Source data
┄┄┄┄┄┄┄┄┄┄┄┄┄┄┄┄┄┄┄┄

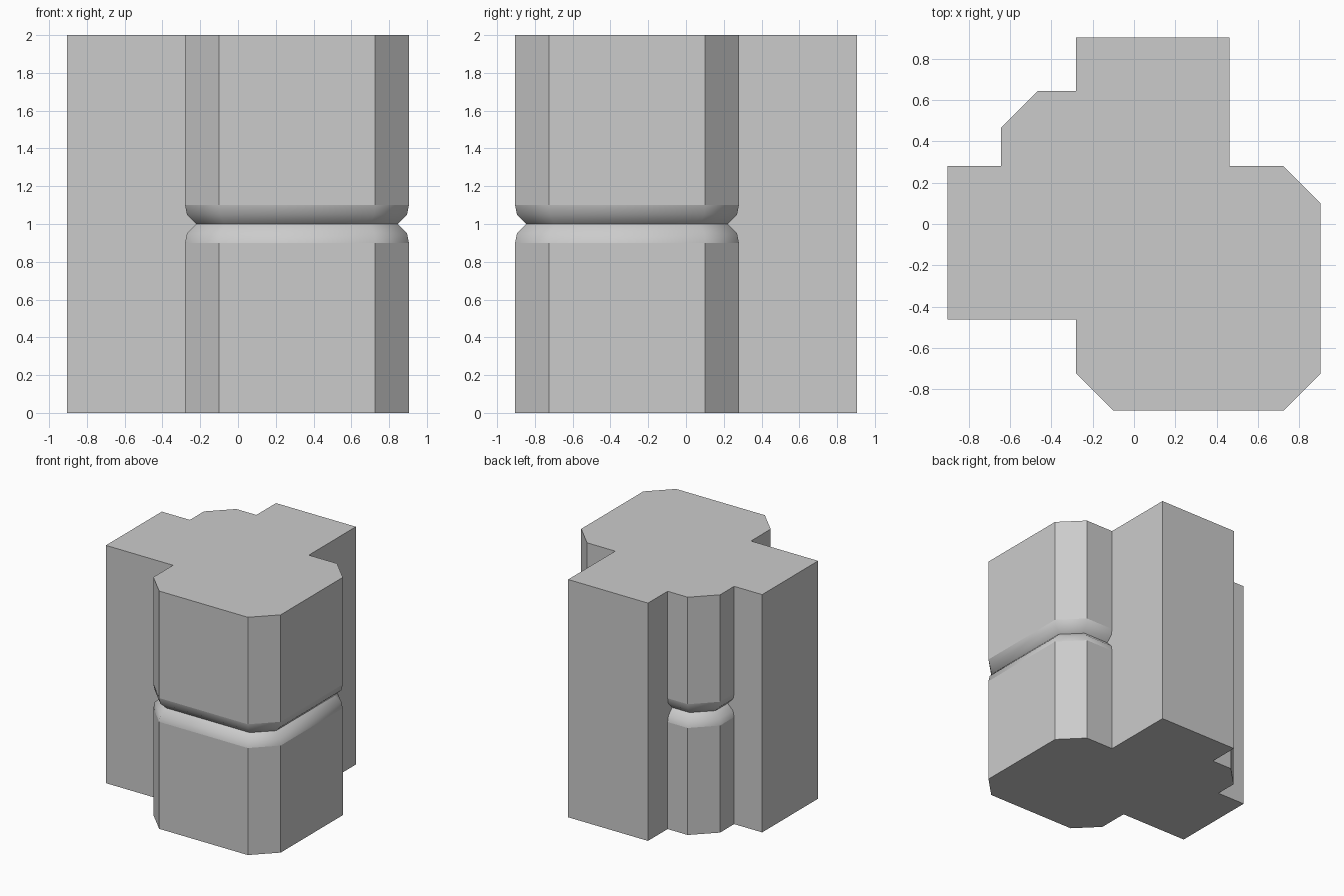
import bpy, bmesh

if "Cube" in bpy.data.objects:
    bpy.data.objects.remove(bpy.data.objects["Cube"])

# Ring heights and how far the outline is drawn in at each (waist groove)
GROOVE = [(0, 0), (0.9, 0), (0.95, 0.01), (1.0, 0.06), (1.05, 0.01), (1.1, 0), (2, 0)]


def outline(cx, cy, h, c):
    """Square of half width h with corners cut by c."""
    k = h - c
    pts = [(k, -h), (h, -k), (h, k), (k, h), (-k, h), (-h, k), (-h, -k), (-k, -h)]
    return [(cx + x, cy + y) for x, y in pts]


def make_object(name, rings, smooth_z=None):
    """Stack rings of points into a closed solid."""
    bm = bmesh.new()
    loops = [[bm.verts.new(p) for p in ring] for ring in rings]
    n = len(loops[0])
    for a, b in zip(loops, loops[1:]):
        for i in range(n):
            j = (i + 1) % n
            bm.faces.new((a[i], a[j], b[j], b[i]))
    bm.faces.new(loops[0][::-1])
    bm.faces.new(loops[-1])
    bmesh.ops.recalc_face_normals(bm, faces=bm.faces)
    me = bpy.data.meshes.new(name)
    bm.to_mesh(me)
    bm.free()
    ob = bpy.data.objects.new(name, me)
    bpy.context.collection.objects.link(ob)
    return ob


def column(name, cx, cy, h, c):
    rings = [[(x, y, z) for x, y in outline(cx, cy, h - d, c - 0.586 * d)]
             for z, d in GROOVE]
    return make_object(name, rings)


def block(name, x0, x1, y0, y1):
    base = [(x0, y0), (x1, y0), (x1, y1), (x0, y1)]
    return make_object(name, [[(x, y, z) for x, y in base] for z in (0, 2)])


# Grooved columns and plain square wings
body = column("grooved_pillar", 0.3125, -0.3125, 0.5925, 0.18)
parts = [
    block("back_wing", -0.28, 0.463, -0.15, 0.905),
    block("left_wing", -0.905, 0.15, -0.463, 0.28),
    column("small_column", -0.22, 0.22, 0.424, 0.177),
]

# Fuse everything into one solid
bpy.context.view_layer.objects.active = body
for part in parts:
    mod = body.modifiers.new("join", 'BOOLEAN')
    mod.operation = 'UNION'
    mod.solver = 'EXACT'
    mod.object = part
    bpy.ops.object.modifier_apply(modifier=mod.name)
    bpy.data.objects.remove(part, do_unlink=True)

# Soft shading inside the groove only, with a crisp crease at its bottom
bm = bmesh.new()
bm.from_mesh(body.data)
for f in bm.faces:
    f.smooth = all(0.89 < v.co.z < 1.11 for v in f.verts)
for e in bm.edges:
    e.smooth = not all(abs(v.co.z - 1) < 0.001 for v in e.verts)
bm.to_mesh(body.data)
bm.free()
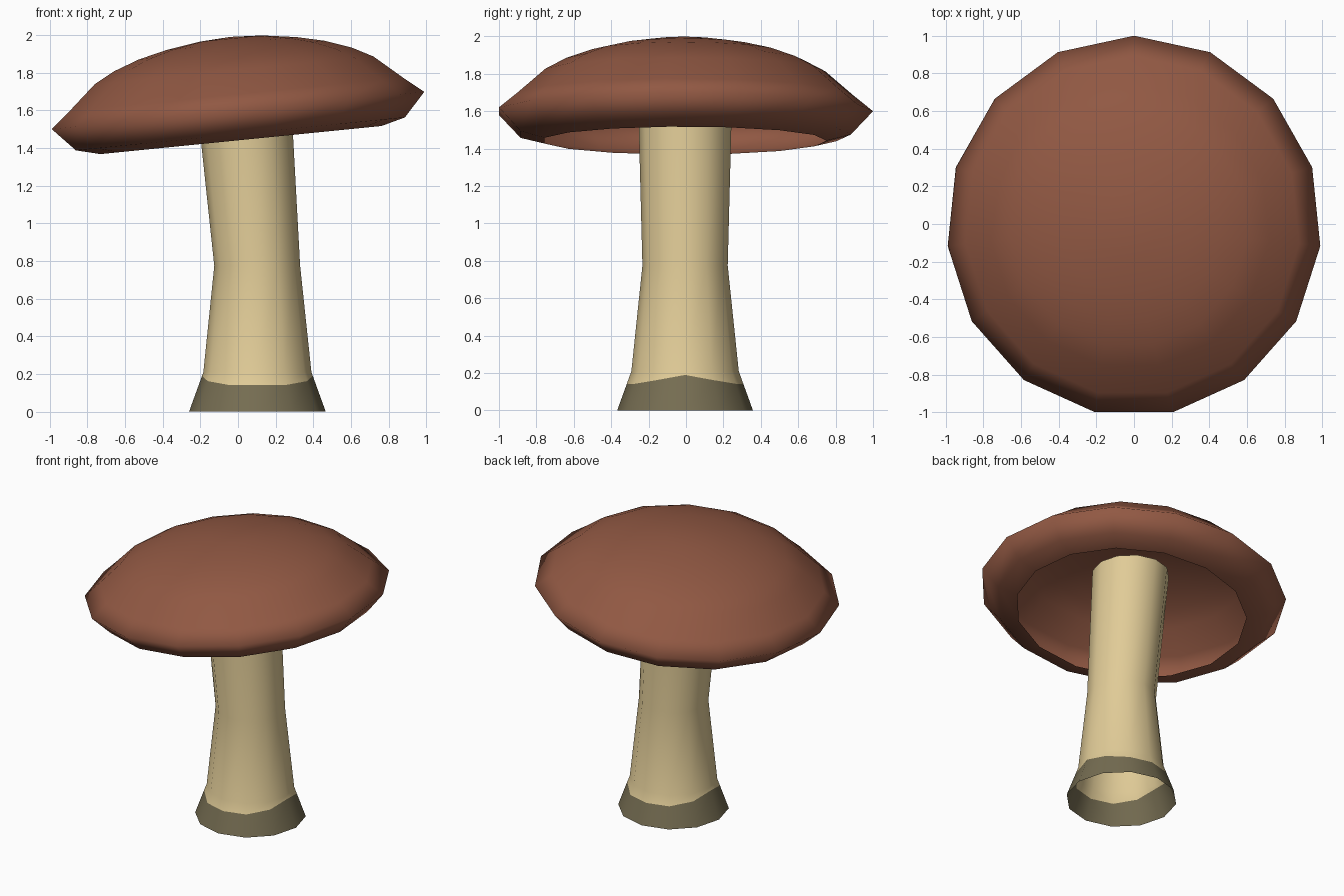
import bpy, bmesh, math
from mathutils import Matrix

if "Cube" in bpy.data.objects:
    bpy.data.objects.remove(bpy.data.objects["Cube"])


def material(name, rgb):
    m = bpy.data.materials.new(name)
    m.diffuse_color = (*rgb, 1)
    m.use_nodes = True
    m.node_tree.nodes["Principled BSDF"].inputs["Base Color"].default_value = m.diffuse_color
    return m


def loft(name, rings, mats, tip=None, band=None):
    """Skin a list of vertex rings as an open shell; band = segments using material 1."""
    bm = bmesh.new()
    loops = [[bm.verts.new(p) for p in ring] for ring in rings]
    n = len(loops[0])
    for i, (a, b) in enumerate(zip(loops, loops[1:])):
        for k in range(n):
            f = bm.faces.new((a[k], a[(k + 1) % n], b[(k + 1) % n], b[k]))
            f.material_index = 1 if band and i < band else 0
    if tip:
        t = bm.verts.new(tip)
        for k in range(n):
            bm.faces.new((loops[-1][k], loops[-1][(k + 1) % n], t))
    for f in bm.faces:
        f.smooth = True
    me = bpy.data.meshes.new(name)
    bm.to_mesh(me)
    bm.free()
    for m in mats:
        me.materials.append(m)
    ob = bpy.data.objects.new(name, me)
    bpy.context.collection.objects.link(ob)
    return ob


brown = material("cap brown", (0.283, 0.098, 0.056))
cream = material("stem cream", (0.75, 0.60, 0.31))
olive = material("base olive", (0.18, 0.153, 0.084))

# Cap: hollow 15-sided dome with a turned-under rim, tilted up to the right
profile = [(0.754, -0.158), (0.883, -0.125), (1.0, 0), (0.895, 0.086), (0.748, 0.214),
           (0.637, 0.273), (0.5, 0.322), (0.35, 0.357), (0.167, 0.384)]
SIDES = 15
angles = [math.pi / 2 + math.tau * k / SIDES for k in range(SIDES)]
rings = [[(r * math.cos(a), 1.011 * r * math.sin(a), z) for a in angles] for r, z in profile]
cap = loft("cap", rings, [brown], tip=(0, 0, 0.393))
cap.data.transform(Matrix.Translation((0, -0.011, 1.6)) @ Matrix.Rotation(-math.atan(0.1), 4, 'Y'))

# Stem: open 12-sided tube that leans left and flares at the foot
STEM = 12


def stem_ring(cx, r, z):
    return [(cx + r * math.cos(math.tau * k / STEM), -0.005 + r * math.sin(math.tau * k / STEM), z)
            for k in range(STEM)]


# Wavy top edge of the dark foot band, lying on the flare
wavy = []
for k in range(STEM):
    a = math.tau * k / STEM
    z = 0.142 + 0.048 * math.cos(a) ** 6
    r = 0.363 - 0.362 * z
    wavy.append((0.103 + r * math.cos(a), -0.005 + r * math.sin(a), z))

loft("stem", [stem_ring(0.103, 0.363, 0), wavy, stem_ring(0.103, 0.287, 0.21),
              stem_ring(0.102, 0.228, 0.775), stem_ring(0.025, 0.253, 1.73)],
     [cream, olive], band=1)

┄┄┄┄┄┄┄┄┄┄┄┄┄┄┄┄┄┄┄┄

**Task directions**
Exactly as they appear above, write out all the entries, but not the images.

**Answer space**
import bpy, bmesh

if "Cube" in bpy.data.objects:
    bpy.data.objects.remove(bpy.data.objects["Cube"])

# Ring heights and how far the outline is drawn in at each (waist groove)
GROOVE = [(0, 0), (0.9, 0), (0.95, 0.01), (1.0, 0.06), (1.05, 0.01), (1.1, 0), (2, 0)]


def outline(cx, cy, h, c):
    """Square of half width h with corners cut by c."""
    k = h - c
    pts = [(k, -h), (h, -k), (h, k), (k, h), (-k, h), (-h, k), (-h, -k), (-k, -h)]
    return [(cx + x, cy + y) for x, y in pts]


def make_object(name, rings, smooth_z=None):
    """Stack rings of points into a closed solid."""
    bm = bmesh.new()
    loops = [[bm.verts.new(p) for p in ring] for ring in rings]
    n = len(loops[0])
    for a, b in zip(loops, loops[1:]):
        for i in range(n):
            j = (i + 1) % n
            bm.faces.new((a[i], a[j], b[j], b[i]))
    bm.faces.new(loops[0][::-1])
    bm.faces.new(loops[-1])
    bmesh.ops.recalc_face_normals(bm, faces=bm.faces)
    me = bpy.data.meshes.new(name)
    bm.to_mesh(me)
    bm.free()
    ob = bpy.data.objects.new(name, me)
    bpy.context.collection.objects.link(ob)
    return ob


def column(name, cx, cy, h, c):
    rings = [[(x, y, z) for x, y in outline(cx, cy, h - d, c - 0.586 * d)]
             for z, d in GROOVE]
    return make_object(name, rings)


def block(name, x0, x1, y0, y1):
    base = [(x0, y0), (x1, y0), (x1, y1), (x0, y1)]
    return make_object(name, [[(x, y, z) for x, y in base] for z in (0, 2)])


# Grooved columns and plain square wings
body = column("grooved_pillar", 0.3125, -0.3125, 0.5925, 0.18)
parts = [
    block("back_wing", -0.28, 0.463, -0.15, 0.905),
    block("left_wing", -0.905, 0.15, -0.463, 0.28),
    column("small_column", -0.22, 0.22, 0.424, 0.177),
]

# Fuse everything into one solid
bpy.context.view_layer.objects.active = body
for part in parts:
    mod = body.modifiers.new("join", 'BOOLEAN')
    mod.operation = 'UNION'
    mod.solver = 'EXACT'
    mod.object = part
    bpy.ops.object.modifier_apply(modifier=mod.name)
    bpy.data.objects.remove(part, do_unlink=True)

# Soft shading inside the groove only, with a crisp crease at its bottom
bm = bmesh.new()
bm.from_mesh(body.data)
for f in bm.faces:
    f.smooth = all(0.89 < v.co.z < 1.11 for v in f.verts)
for e in bm.edges:
    e.smooth = not all(abs(v.co.z - 1) < 0.001 for v in e.verts)
bm.to_mesh(body.data)
bm.free()
import bpy, bmesh, math
from mathutils import Matrix

if "Cube" in bpy.data.objects:
    bpy.data.objects.remove(bpy.data.objects["Cube"])


def material(name, rgb):
    m = bpy.data.materials.new(name)
    m.diffuse_color = (*rgb, 1)
    m.use_nodes = True
    m.node_tree.nodes["Principled BSDF"].inputs["Base Color"].default_value = m.diffuse_color
    return m


def loft(name, rings, mats, tip=None, band=None):
    """Skin a list of vertex rings as an open shell; band = segments using material 1."""
    bm = bmesh.new()
    loops = [[bm.verts.new(p) for p in ring] for ring in rings]
    n = len(loops[0])
    for i, (a, b) in enumerate(zip(loops, loops[1:])):
        for k in range(n):
            f = bm.faces.new((a[k], a[(k + 1) % n], b[(k + 1) % n], b[k]))
            f.material_index = 1 if band and i < band else 0
    if tip:
        t = bm.verts.new(tip)
        for k in range(n):
            bm.faces.new((loops[-1][k], loops[-1][(k + 1) % n], t))
    for f in bm.faces:
        f.smooth = True
    me = bpy.data.meshes.new(name)
    bm.to_mesh(me)
    bm.free()
    for m in mats:
        me.materials.append(m)
    ob = bpy.data.objects.new(name, me)
    bpy.context.collection.objects.link(ob)
    return ob


brown = material("cap brown", (0.283, 0.098, 0.056))
cream = material("stem cream", (0.75, 0.60, 0.31))
olive = material("base olive", (0.18, 0.153, 0.084))

# Cap: hollow 15-sided dome with a turned-under rim, tilted up to the right
profile = [(0.754, -0.158), (0.883, -0.125), (1.0, 0), (0.895, 0.086), (0.748, 0.214),
           (0.637, 0.273), (0.5, 0.322), (0.35, 0.357), (0.167, 0.384)]
SIDES = 15
angles = [math.pi / 2 + math.tau * k / SIDES for k in range(SIDES)]
rings = [[(r * math.cos(a), 1.011 * r * math.sin(a), z) for a in angles] for r, z in profile]
cap = loft("cap", rings, [brown], tip=(0, 0, 0.393))
cap.data.transform(Matrix.Translation((0, -0.011, 1.6)) @ Matrix.Rotation(-math.atan(0.1), 4, 'Y'))

# Stem: open 12-sided tube that leans left and flares at the foot
STEM = 12


def stem_ring(cx, r, z):
    return [(cx + r * math.cos(math.tau * k / STEM), -0.005 + r * math.sin(math.tau * k / STEM), z)
            for k in range(STEM)]


# Wavy top edge of the dark foot band, lying on the flare
wavy = []
for k in range(STEM):
    a = math.tau * k / STEM
    z = 0.142 + 0.048 * math.cos(a) ** 6
    r = 0.363 - 0.362 * z
    wavy.append((0.103 + r * math.cos(a), -0.005 + r * math.sin(a), z))

loft("stem", [stem_ring(0.103, 0.363, 0), wavy, stem_ring(0.103, 0.287, 0.21),
              stem_ring(0.102, 0.228, 0.775), stem_ring(0.025, 0.253, 1.73)],
     [cream, olive], band=1)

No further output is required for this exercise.